Filing income tax without Form 16
Step 1 – Accumulate all your payslips
While Form 16 lists your taxable income, the same can be found out from your Payslips as well. So, start by collecting your Payslips to figure out what your taxable income actually is.
Step 2 – Make use of Form 26AS
Form 26AS is an annual statement which shows your tax related information. It highlights the tax received by the Government through TDS deducted on your incomes from all sources. Your Payslips show the salary you received and Form 26AS shows the TDS already deducted from the salary. Both these documents can be used to find out the tax your employer deducted by way of TDS.
Step 3 – Compute and claim your deductions

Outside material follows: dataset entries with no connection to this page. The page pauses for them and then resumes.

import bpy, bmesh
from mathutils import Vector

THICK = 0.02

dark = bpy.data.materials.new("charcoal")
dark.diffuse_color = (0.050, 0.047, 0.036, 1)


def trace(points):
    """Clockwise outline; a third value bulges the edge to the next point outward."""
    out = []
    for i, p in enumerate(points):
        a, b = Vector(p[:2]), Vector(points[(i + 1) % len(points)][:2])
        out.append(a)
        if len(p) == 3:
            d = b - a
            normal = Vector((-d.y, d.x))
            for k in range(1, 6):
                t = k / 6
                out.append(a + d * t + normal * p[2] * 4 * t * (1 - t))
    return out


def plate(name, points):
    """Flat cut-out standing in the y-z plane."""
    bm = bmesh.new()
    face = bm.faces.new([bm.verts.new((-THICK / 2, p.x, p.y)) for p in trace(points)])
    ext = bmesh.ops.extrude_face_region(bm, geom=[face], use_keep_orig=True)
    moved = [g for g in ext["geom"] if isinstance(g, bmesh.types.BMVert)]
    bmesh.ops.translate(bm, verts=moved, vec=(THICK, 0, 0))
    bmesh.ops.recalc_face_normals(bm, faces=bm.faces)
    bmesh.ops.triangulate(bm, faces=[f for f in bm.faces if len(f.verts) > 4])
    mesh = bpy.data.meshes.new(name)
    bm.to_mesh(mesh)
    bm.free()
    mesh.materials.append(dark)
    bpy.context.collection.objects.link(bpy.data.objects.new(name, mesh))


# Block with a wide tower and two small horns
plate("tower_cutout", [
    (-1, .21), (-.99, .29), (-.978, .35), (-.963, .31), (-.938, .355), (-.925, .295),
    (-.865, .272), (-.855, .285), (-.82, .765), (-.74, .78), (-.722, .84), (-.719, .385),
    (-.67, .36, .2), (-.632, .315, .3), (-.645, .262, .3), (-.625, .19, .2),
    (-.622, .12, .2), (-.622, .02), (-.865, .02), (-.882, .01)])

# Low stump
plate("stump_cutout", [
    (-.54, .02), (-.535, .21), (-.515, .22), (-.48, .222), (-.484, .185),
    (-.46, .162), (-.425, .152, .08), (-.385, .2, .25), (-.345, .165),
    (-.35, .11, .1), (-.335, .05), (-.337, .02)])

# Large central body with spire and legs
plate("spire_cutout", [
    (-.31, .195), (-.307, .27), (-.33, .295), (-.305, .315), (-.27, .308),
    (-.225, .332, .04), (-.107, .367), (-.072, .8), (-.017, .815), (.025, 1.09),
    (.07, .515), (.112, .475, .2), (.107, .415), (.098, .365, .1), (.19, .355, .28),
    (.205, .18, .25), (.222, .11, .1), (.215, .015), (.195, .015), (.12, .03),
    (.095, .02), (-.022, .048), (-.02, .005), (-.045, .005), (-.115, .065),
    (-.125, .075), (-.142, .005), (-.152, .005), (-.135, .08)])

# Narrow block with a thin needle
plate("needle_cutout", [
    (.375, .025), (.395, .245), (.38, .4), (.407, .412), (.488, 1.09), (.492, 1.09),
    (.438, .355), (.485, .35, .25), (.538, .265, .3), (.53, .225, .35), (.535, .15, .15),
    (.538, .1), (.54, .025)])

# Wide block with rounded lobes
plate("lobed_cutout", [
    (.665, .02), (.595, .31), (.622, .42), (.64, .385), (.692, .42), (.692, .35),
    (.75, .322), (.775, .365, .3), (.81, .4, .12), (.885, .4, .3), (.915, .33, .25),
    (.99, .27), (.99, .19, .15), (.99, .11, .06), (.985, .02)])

There are various types of deductions which you can claim from your salary income. These are non-taxable items which lower your taxable income and include House Rent Allowance, Leave Travel Allowance, reimbursements, Section 80C deductions on investments, etc.
Step 4 – Add income from all other sources
Besides your salary income, you might have income from other sources as well. For instance, you might have interest income from your savings bank account or Fixed Deposit account, gains from shares and mutual funds, rent income, capital gains, etc. Add up these incomes to your salary income if they are taxable.
Step 5 – Identify the tax filing form
You should know which tax form should be perused if you are filing your taxes yourself. As a salaried employee, the relevant tax forms for you include ITR 1, ITR 2, ITR 2A, Form 3, Form 4 and Form 4A. Use the relevant form for filling up your income details. If you are using ITR 2, ITR 2A and ITR 4, you would have to provide a detailed salary break-up showing allowances and perquisites and whether or not they are taxable.
Step 6 – Compute your tax liability
After you have followed the above steps, you would have the numbers to calculate your tax liability. The next step, therefore, would be to find out what is your actual tax liability. Compare the figure with the TDS already deposited. If your TDS deposition is higher than the actual tax liability, you can claim a tax refund. On the contrary, if your tax liability is higher than the TDS deposited, you would have to pay additional tax.
Step 7 – File your return
After filling up the ITR form, submit it and file your return by July 31st.
Source: Times Of India